__Assignment__. Only the lines below between the ones containing "bm.faces.new(vs[-1])" and "u = d.cross(Vector((0, 1, 0.01))", inclusive, are to be reproduced, each exactly as it stands.

__Extracted information__.
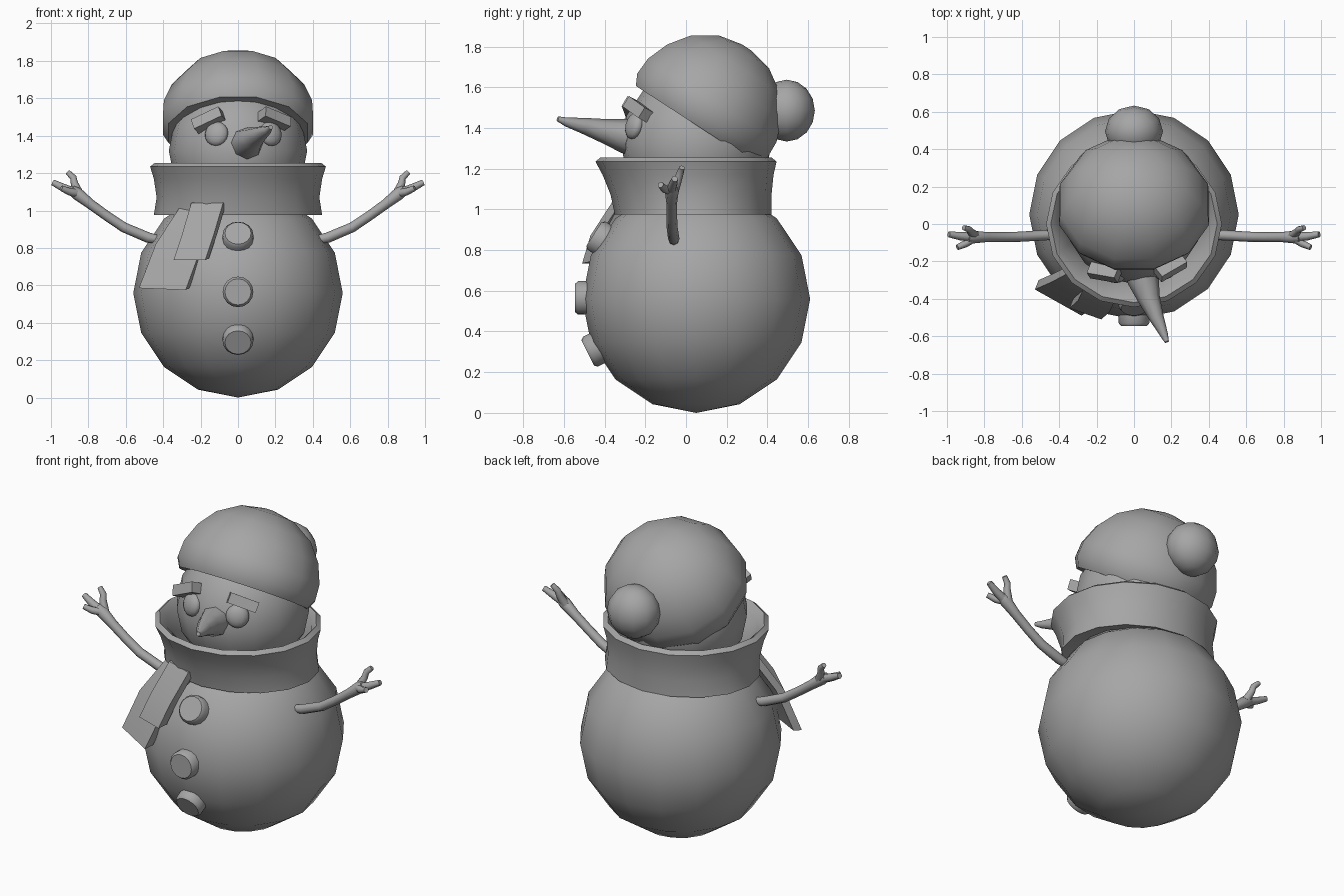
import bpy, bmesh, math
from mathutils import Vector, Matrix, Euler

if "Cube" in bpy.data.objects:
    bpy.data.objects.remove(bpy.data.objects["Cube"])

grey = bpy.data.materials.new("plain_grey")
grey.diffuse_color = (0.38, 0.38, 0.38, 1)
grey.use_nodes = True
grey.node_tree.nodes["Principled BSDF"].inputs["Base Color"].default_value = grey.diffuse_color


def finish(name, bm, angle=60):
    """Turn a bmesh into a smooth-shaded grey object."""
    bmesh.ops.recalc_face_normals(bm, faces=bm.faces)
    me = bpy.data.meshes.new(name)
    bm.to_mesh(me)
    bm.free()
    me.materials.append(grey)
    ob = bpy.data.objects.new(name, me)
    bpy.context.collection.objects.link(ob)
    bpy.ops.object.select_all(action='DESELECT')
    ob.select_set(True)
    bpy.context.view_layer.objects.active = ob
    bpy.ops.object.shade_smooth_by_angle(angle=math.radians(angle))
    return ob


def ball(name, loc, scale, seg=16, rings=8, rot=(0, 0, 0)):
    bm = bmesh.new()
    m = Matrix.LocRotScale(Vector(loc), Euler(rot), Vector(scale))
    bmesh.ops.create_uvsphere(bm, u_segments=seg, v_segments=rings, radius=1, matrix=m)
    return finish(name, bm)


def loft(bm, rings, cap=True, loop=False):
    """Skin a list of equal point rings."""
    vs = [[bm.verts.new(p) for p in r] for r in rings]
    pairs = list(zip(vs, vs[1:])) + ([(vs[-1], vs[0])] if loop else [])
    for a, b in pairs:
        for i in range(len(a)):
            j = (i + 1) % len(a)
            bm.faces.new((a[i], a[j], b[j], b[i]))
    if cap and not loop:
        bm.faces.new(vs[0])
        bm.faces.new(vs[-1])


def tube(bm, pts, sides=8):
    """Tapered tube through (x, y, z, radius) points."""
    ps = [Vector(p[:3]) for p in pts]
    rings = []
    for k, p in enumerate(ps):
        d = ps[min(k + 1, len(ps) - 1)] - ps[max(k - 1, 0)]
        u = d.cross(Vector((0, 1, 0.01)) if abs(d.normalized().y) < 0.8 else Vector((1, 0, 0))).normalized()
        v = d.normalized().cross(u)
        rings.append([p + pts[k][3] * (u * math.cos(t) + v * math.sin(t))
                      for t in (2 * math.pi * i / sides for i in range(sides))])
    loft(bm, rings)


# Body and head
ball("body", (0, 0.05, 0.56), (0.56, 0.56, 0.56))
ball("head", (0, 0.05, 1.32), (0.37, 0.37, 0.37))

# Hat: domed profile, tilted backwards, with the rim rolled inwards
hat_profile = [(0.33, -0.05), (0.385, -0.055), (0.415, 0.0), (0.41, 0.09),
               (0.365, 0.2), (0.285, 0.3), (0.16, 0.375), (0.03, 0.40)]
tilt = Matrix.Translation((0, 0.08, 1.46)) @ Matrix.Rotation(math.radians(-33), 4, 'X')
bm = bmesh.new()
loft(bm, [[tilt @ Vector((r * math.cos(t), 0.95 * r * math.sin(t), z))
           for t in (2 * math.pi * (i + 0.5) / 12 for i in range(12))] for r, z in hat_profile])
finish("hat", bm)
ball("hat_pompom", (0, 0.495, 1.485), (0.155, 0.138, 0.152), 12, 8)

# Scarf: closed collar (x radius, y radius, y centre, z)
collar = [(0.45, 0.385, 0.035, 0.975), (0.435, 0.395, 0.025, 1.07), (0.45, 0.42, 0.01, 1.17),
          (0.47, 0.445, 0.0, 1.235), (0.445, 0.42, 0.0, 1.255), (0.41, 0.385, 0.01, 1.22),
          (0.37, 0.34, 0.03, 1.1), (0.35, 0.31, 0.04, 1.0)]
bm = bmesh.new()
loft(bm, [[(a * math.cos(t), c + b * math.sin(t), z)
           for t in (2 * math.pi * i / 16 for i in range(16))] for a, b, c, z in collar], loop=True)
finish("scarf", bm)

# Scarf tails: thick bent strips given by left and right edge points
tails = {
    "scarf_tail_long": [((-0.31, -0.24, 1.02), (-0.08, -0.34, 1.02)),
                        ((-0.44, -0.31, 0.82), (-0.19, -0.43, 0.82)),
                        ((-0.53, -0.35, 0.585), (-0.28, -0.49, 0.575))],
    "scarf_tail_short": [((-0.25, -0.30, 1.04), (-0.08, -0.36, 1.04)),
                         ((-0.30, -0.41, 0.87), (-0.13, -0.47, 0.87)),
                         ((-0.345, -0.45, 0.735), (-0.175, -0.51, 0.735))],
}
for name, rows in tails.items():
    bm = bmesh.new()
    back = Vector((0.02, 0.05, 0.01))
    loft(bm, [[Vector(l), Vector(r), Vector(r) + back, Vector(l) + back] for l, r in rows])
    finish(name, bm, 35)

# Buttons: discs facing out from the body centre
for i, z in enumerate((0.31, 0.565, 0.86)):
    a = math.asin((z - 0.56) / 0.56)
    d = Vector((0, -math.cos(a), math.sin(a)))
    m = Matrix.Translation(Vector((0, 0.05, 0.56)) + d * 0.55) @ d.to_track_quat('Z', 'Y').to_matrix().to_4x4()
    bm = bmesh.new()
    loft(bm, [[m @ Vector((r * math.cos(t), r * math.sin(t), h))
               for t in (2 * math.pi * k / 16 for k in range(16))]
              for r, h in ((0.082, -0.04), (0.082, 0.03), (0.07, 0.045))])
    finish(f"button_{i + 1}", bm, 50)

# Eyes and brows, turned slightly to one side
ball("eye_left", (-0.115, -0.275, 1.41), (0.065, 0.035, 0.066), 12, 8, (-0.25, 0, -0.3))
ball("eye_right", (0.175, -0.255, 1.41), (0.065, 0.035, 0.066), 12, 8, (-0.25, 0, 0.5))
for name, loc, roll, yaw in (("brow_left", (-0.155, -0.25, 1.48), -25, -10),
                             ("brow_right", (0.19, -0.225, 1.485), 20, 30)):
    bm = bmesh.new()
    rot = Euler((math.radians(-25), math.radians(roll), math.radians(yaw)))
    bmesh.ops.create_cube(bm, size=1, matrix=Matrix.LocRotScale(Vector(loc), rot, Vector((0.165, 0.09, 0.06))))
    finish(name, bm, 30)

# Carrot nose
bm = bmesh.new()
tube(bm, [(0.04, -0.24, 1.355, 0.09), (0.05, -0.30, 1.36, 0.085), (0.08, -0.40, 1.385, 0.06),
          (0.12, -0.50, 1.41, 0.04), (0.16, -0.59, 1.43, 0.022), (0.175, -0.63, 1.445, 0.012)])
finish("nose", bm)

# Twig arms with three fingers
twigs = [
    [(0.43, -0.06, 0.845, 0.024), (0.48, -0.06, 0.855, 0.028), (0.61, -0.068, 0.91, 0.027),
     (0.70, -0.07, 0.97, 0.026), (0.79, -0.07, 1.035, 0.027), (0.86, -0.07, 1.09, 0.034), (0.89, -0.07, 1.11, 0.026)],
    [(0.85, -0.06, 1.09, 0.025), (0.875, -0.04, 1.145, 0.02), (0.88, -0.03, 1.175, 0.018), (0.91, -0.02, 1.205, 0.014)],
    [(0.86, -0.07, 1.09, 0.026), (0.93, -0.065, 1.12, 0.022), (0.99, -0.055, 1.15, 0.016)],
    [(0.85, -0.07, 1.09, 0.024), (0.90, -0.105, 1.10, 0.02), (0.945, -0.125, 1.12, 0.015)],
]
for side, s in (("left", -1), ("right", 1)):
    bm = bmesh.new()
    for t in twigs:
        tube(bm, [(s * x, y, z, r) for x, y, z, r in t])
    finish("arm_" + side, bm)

...

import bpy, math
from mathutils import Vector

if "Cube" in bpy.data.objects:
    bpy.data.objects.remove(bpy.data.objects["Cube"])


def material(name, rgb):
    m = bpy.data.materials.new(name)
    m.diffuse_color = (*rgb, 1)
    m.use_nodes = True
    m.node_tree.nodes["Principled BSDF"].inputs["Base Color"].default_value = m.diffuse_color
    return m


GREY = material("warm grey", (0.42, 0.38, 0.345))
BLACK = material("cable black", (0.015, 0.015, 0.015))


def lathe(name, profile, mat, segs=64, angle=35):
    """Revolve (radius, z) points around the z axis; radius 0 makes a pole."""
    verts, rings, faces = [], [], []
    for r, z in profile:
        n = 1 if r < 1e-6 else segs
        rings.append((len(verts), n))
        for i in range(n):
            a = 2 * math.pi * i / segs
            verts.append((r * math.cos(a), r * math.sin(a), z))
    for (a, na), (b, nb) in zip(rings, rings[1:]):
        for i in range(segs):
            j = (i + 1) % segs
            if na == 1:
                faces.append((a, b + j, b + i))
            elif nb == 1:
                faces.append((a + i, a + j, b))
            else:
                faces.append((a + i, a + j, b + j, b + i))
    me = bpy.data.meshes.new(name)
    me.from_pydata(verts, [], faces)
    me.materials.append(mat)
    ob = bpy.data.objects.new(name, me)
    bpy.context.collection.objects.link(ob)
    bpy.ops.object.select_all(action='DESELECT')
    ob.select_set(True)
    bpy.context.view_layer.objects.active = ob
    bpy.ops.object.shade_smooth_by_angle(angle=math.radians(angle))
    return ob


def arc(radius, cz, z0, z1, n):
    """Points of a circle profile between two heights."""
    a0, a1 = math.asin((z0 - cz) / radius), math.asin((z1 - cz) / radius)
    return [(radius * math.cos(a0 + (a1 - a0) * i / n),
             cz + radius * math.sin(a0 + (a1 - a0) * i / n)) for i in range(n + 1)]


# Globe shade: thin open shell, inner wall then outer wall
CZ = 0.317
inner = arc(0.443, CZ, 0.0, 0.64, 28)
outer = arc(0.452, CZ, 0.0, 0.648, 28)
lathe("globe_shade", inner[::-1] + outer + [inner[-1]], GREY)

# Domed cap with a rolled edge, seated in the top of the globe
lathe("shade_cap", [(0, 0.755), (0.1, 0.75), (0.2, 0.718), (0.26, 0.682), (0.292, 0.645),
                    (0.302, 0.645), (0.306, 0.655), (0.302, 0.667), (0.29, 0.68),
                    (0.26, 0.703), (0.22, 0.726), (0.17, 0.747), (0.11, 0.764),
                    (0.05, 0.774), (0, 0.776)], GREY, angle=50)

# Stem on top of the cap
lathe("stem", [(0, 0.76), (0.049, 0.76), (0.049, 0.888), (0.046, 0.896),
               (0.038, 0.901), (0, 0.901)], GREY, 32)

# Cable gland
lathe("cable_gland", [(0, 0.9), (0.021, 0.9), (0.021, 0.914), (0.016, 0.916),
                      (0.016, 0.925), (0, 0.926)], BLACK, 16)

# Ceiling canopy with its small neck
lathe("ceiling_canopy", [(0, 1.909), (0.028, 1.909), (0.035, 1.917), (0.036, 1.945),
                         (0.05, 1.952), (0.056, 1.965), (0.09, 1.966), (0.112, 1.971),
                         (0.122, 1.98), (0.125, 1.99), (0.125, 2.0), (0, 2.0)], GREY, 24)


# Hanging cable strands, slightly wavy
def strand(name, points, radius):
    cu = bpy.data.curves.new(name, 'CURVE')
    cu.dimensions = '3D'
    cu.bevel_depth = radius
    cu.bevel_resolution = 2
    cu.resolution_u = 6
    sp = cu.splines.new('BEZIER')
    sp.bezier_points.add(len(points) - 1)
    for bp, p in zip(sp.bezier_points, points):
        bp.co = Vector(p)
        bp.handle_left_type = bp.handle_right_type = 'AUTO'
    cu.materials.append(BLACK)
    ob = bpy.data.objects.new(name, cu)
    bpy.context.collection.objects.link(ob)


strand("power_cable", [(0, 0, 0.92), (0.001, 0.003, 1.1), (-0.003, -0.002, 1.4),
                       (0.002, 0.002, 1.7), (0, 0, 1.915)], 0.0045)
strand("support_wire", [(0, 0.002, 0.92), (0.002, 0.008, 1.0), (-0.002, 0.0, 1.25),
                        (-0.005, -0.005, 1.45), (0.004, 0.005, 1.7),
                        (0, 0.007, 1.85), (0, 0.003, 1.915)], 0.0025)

--

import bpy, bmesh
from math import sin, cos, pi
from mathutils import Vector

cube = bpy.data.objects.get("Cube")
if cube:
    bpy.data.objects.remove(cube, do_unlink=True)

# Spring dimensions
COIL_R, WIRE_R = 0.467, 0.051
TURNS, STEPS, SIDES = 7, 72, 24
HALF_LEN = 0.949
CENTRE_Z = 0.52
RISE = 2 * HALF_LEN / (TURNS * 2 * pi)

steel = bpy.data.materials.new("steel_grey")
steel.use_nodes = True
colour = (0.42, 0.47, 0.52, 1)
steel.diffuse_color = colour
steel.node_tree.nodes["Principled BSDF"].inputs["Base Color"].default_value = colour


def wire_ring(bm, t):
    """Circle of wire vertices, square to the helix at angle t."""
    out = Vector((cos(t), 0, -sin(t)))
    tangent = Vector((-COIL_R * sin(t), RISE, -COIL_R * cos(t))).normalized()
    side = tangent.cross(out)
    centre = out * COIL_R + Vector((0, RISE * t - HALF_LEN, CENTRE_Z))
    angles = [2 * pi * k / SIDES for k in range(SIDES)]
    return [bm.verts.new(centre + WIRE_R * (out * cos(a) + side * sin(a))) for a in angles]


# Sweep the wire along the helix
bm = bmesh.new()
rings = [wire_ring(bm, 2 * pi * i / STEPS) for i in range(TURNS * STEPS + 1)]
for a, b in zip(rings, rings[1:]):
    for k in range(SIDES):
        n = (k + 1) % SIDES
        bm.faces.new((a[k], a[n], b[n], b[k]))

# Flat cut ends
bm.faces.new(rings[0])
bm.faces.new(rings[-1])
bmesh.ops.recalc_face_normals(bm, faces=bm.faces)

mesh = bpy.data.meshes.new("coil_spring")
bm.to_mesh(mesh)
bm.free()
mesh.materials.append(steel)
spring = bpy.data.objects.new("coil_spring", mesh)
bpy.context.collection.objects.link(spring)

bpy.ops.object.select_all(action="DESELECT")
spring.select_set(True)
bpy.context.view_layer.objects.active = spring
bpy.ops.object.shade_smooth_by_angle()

__Written answer__.
        bm.faces.new(vs[-1])


def tube(bm, pts, sides=8):
    """Tapered tube through (x, y, z, radius) points."""
    ps = [Vector(p[:3]) for p in pts]
    rings = []
    for k, p in enumerate(ps):
        d = ps[min(k + 1, len(ps) - 1)] - ps[max(k - 1, 0)]
        u = d.cross(Vector((0, 1, 0.01)) if abs(d.normalized().y) < 0.8 else Vector((1, 0, 0))).normalized()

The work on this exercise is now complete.